On the plus side, I did get a good work ethic out of it, and a determination to escape my poverty roots and never return. I’ve worked very hard to have a life far from those roots, and although I’d still rather play a card game with family or friends, or hang out in the woods on a hot afternoon, I like to think the life I’ve worked for now is an improvement on the one my parents had at my age. I’m not sure if that sounds patronising or selfish. If it does, so be it. I feel how I feel.
As a result of having gone from poverty-class to middle-class (sorry USA readers, that’s a specific term in the UK that might not translate too well. Wikipedia defines middle-class as “typically including a university education, ownership of a sizeable family house, luxuries such as family skiing holidays, or even holding of a senior role in a profession or owner/director of a corporation”), I will notice when I’m acting spoilt, that I’m to a degree forgetting my “roots” in poverty. Examples of really dumb middle-class things I do are:
- buying and roasting a whole guinea fowl…for my cat
- getting cross when my cleaner moves my motion-activated air-freshener
- feeling disappointed when the farmer’s market has run out of my favourite imported cheese/artisan bread/luxury soap
I notice when I have these moments, and laugh at myself for what can be termed “middle class nightmares” or “first world problems” or “complete lack of perspective”, but it’s easy enough to fall into the trap of thinking that what should be a luxury is in fact a necessity.
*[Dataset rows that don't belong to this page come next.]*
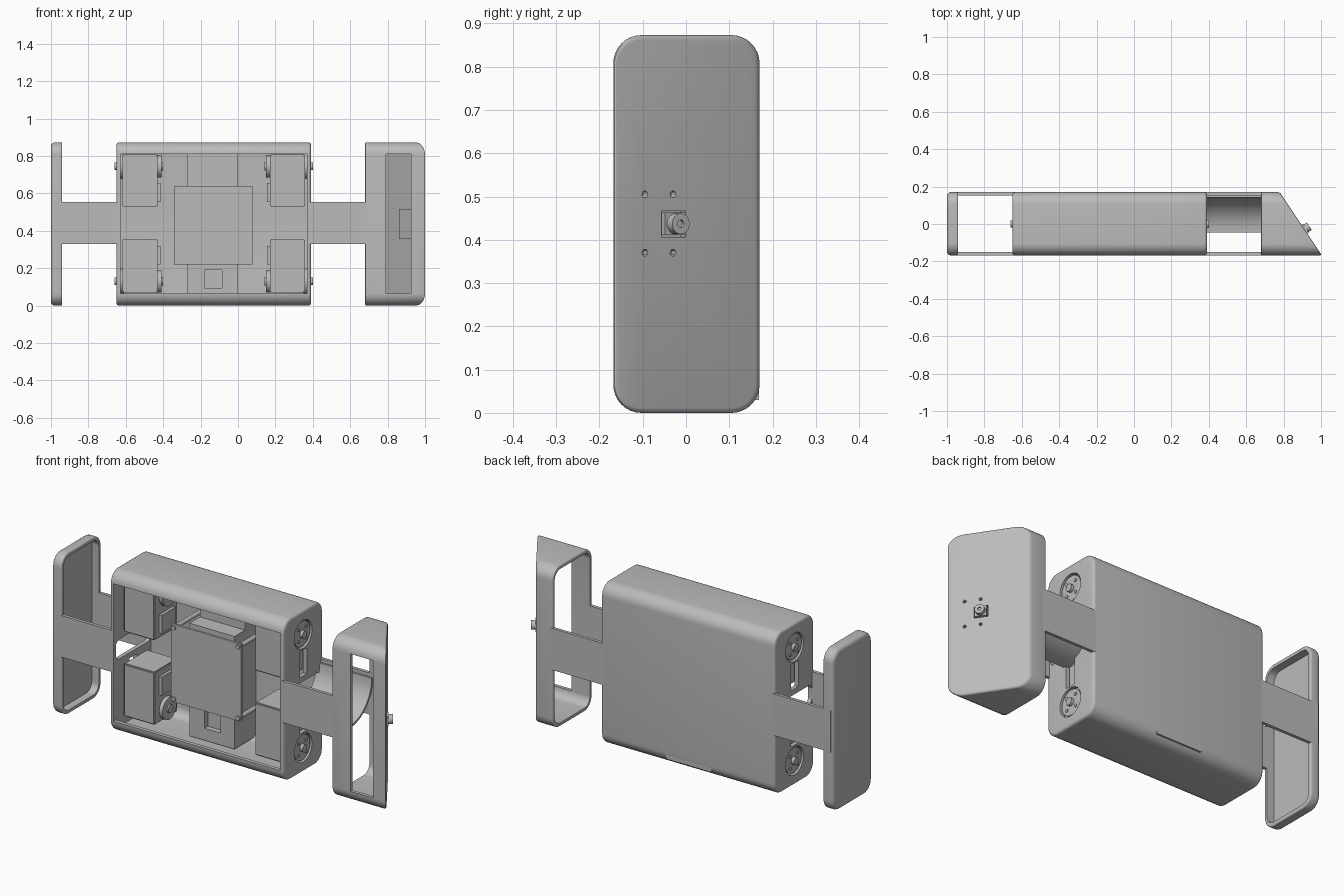
import bpy, bmesh, math
from mathutils import Matrix, Vector

if "Cube" in bpy.data.objects:
    bpy.data.objects.remove(bpy.data.objects["Cube"])

grey = bpy.data.materials.new("plain grey")
grey.diffuse_color = (0.5, 0.5, 0.5, 1)
grey.use_nodes = True
grey.node_tree.nodes["Principled BSDF"].inputs["Base Color"].default_value = grey.diffuse_color


def finish(name, bm):
    bmesh.ops.recalc_face_normals(bm, faces=bm.faces)
    me = bpy.data.meshes.new(name)
    bm.to_mesh(me)
    bm.free()
    ob = bpy.data.objects.new(name, me)
    bpy.context.collection.objects.link(ob)
    me.materials.append(grey)
    return ob


def box_bm(x, y, z, r=0.0):
    """Box from ranges; r rounds the four edges that run along x."""
    bm = bmesh.new()
    bmesh.ops.create_cube(bm, size=1)
    for v in bm.verts:
        v.co = Vector([(a + b) / 2 + c * (b - a) for (a, b), c in zip((x, y, z), v.co)])
    if r:
        es = [e for e in bm.edges if abs(e.verts[0].co.x - e.verts[1].co.x) > 1e-5]
        bmesh.ops.bevel(bm, geom=es, offset=r, segments=8, profile=0.5, affect='EDGES')
    return bm


def bevel_where(bm, test, r):
    es = [e for e in bm.edges if all(test(v.co) for v in e.verts)]
    bmesh.ops.bevel(bm, geom=es, offset=r, segments=4, profile=0.5, affect='EDGES')


def box(name, x, y, z, r=0.0):
    return finish(name, box_bm(x, y, z, r))


def disc(name, x, y, z, r, n=32):
    """Cylinder along x between the two x values."""
    bm = bmesh.new()
    m = Matrix.Translation(((x[0] + x[1]) / 2, y, z)) @ Matrix.Rotation(math.pi / 2, 4, 'Y')
    bmesh.ops.create_cone(bm, cap_ends=True, segments=n, radius1=r, radius2=r,
                          depth=x[1] - x[0], matrix=m)
    return finish(name, bm)


def cut(ob, cutters):
    for c in cutters:
        m = ob.modifiers.new("cut", 'BOOLEAN')
        m.object = c
        m.solver = 'EXACT'
        bpy.context.view_layer.objects.active = ob
        bpy.ops.object.modifier_apply(modifier=m.name)
        bpy.data.objects.remove(c)


def place(ob, m):
    ob.data.transform(m)
    return ob


Y, Z = (-0.168, 0.17), (0.0, 0.873)
XL, XR = -0.65, 0.39
MID = (XL + XR) / 2

# Central housing: rounded shell, open at the front, with openings in the ends
bm = box_bm((XL, XR), Y, Z, 0.065)
bevel_where(bm, lambda c: c.x < XL + 1e-4, 0.014)
bevel_where(bm, lambda c: c.x > XR - 1e-4, 0.014)
housing = finish("housing", bm)
cutters = [box("c", (-0.628, 0.368), (-0.148, 0.153), (0.02, 0.853), 0.05),
           box("c", (-0.628, 0.368), (-0.3, -0.1), (0.066, 0.81)),
           box("c", (-1, 1), (-0.148, 0.153), (0.385, 0.49), 0.03)]
for x in ((-0.7, -0.61), (0.35, 0.45)):
    for zc, s in ((0.13, 1), (0.745, -1)):
        cutters.append(disc("c", x, 0, zc, 0.076))
        zz = sorted((zc + s * 0.085, zc + s * 0.225))
        cutters.append(box("c", x, (-0.032, 0.032), zz))
cut(housing, cutters)

# Flat arms joining the housing to both end pieces
for nm, y in (("front", (-0.168, -0.150)), ("back", (0.153, 0.17))):
    box(nm + "_left_arm", (-0.985, -0.632), y, (0.33, 0.555))
    box(nm + "_right_arm", (0.372, 0.70), y, (0.33, 0.555))

# Curved cable trough behind the right arm
bm = bmesh.new()
arc = [(r, math.radians(a)) for r, angs in ((0.20, range(0, -91, -9)), (0.188, range(-90, 1, 9)))
       for a in angs]
f = bm.faces.new([bm.verts.new((0.37, -0.045 + r * math.cos(a), 0.535 + r * math.sin(a)))
                  for r, a in arc])
ext = bmesh.ops.extrude_face_region(bm, geom=[f])
bmesh.ops.translate(bm, vec=(0.33, 0, 0),
                    verts=[v for v in ext["geom"] if isinstance(v, bmesh.types.BMVert)])
finish("cable_trough", bm)

# Left end: shallow rounded tray facing the housing
bm = box_bm((-1, -0.94), Y, Z, 0.065)
bevel_where(bm, lambda c: c.x < -0.9999, 0.022)
bevel_where(bm, lambda c: c.x > -0.9401, 0.006)
tray = finish("left_end_tray", bm)
cut(tray, [box("c", (-0.982, -0.9), (-0.15, 0.152), (0.02, 0.853), 0.047)])

# Right end: rounded hood with a slanted outer wall
NORMAL = Vector((0.33, 0.22, 0)).normalized()
FACE = Vector((0.913, -0.03, 0.437))


def wedge(x0, y, z, r, shift):
    b = box_bm((x0, 1.1), y, z, r)
    p = FACE - NORMAL * shift
    res = bmesh.ops.bisect_plane(b, geom=b.verts[:] + b.edges[:] + b.faces[:],
                                 plane_co=p, plane_no=NORMAL, clear_outer=True)
    rim = [e for e in res["geom_cut"] if isinstance(e, bmesh.types.BMEdge)]
    bmesh.ops.edgeloop_fill(b, edges=rim)
    return b, p


bm, p = wedge(0.68, Y, Z, 0.065, 0)
bevel_where(bm, lambda c: abs((c - p).dot(NORMAL)) < 1e-4, 0.012)
bevel_where(bm, lambda c: c.x < 0.6801, 0.008)
hood = finish("right_end_hood", bm)
bm, p = wedge(0.6, (-0.15, 0.152), (0.02, 0.853), 0.047, 0.02)
slant = Matrix.Translation(FACE) @ Matrix.Rotation(math.atan2(NORMAL.y, NORMAL.x), 4, 'Z')
holes = [place(disc("c", (-0.03, 0.03), s, z, 0.008, 12), slant)
         for s in (-0.078, 0.0) for z in (-0.067, 0.068)]
holes.append(place(box("c", (-0.04, 0.03), (-0.032, 0.035), (-0.03, 0.03)), slant))
cut(hood, [finish("c", bm), box("c", (0.79, 0.925), (-0.3, -0.13), (0.066, 0.81))] + holes)

# Camera seen through the slanted wall
place(box("camera_board", (-0.036, -0.026), (-0.09, 0.04), (-0.08, 0.08)), slant)
place(box("camera_body", (-0.03, 0.008), (-0.027, 0.03), (-0.026, 0.026)), slant)
lens = place(disc("camera_lens", (0.005, 0.03), 0.002, 0, 0.024), slant)
cut(lens, [place(disc("c", (0.022, 0.05), 0.002, 0, 0.009, 16), slant)])

# Four motors with output discs on the end walls and idlers on the inner side
for side, sx in (("left", -1), ("right", 1)):
    def xr(a, b):
        return tuple(sorted((MID + sx * a, MID + sx * b)))
    for lvl, z, zc, s in (("lower", (0.07, 0.356), 0.13, 1), ("upper", (0.527, 0.808), 0.745, -1)):
        n = side + "_" + lvl
        bm = box_bm(xr(0.30, 0.487), (-0.10, 0.10), z)
        bmesh.ops.bevel(bm, geom=bm.edges[:], offset=0.006, segments=2, affect='EDGES')
        finish(n + "_motor", bm)
        disc(n + "_output_disc", xr(0.48, 0.514), 0, zc, 0.068)
        disc(n + "_output_hub", xr(0.51, 0.53), 0, zc, 0.02, 20)
        disc(n + "_idler", xr(0.280, 0.305), 0, zc, 0.06)
        disc(n + "_idler_hub", xr(0.272, 0.285), 0, zc, 0.022, 20)
        zz = sorted((zc + s * 0.09, zc + s * 0.19))
        box(n + "_motor_plug", xr(0.284, 0.302), (-0.06, 0.06), zz)
        for k in range(4):
            a = math.pi / 4 + k * math.pi / 2
            disc(n + "_disc_screw", xr(0.51, 0.518), 0.045 * math.cos(a),
                 zc + 0.045 * math.sin(a), 0.009, 10)

# Battery block, its lower corner reaching out through the housing
bat = box("battery_block", (-0.27, 0.0), (-0.03, 0.169), (0.03, 0.64))
cut(bat, [box("c", (-0.18, -0.085), (-0.1, 0.0), (0.095, 0.19))])
box("battery_upper_block", (-0.27, 0.0), (0.06, 0.16), (0.64, 0.83))

# Circuit board on four posts
box("circuit_board", (-0.342, 0.078), (-0.085, -0.073), (0.22, 0.64))
for x in (-0.324, 0.062):
    for z in (0.237, 0.622):
        post = disc("board_post", (-0.093, 0.16), 0, 0, 0.012, 14)
        place(post, Matrix.Translation((x, 0, z)) @ Matrix.Rotation(math.pi / 2, 4, 'Z'))

# Smooth the rounded surfaces, keep hard edges
for ob in bpy.context.scene.objects:
    ob.select_set(True)
    bpy.context.view_layer.objects.active = ob
bpy.ops.object.shade_smooth_by_angle(angle=math.radians(30))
I haven’t had a proper vacation for years (despite the Wikipedia definition), I don’t smoke, I barely drink alcohol, and my expenditure is very modest compared to many of my peers, so I don’t think I’m frivolous, and I work crazy hard so in theory I can do what I want.Â However, compared to many more worldwide, my expenditure is stupid and selfish, and the fact that I own all the consoles can’t be justified in light of global poverty. I do not know how to reconcile “things I like which help me relax and make my life feel nice” with “social conscience and awareness that a large chunk of the globe is just trying to get enough to eat”.Â I do a vast amount of pro bono or ‘at cost’ charity work, and I donate to global charities which have aims I support, but I don’t really make massive lifestyle sacrifices in order to help my fellow man. I’m OK with that; middle-class guilt is very common and I think I’m in credit with whatever serves skeptics for karma, but I still have a nagging feeling that what the lottery couple did was the right thing. In which case, why isn’t it what I’d do?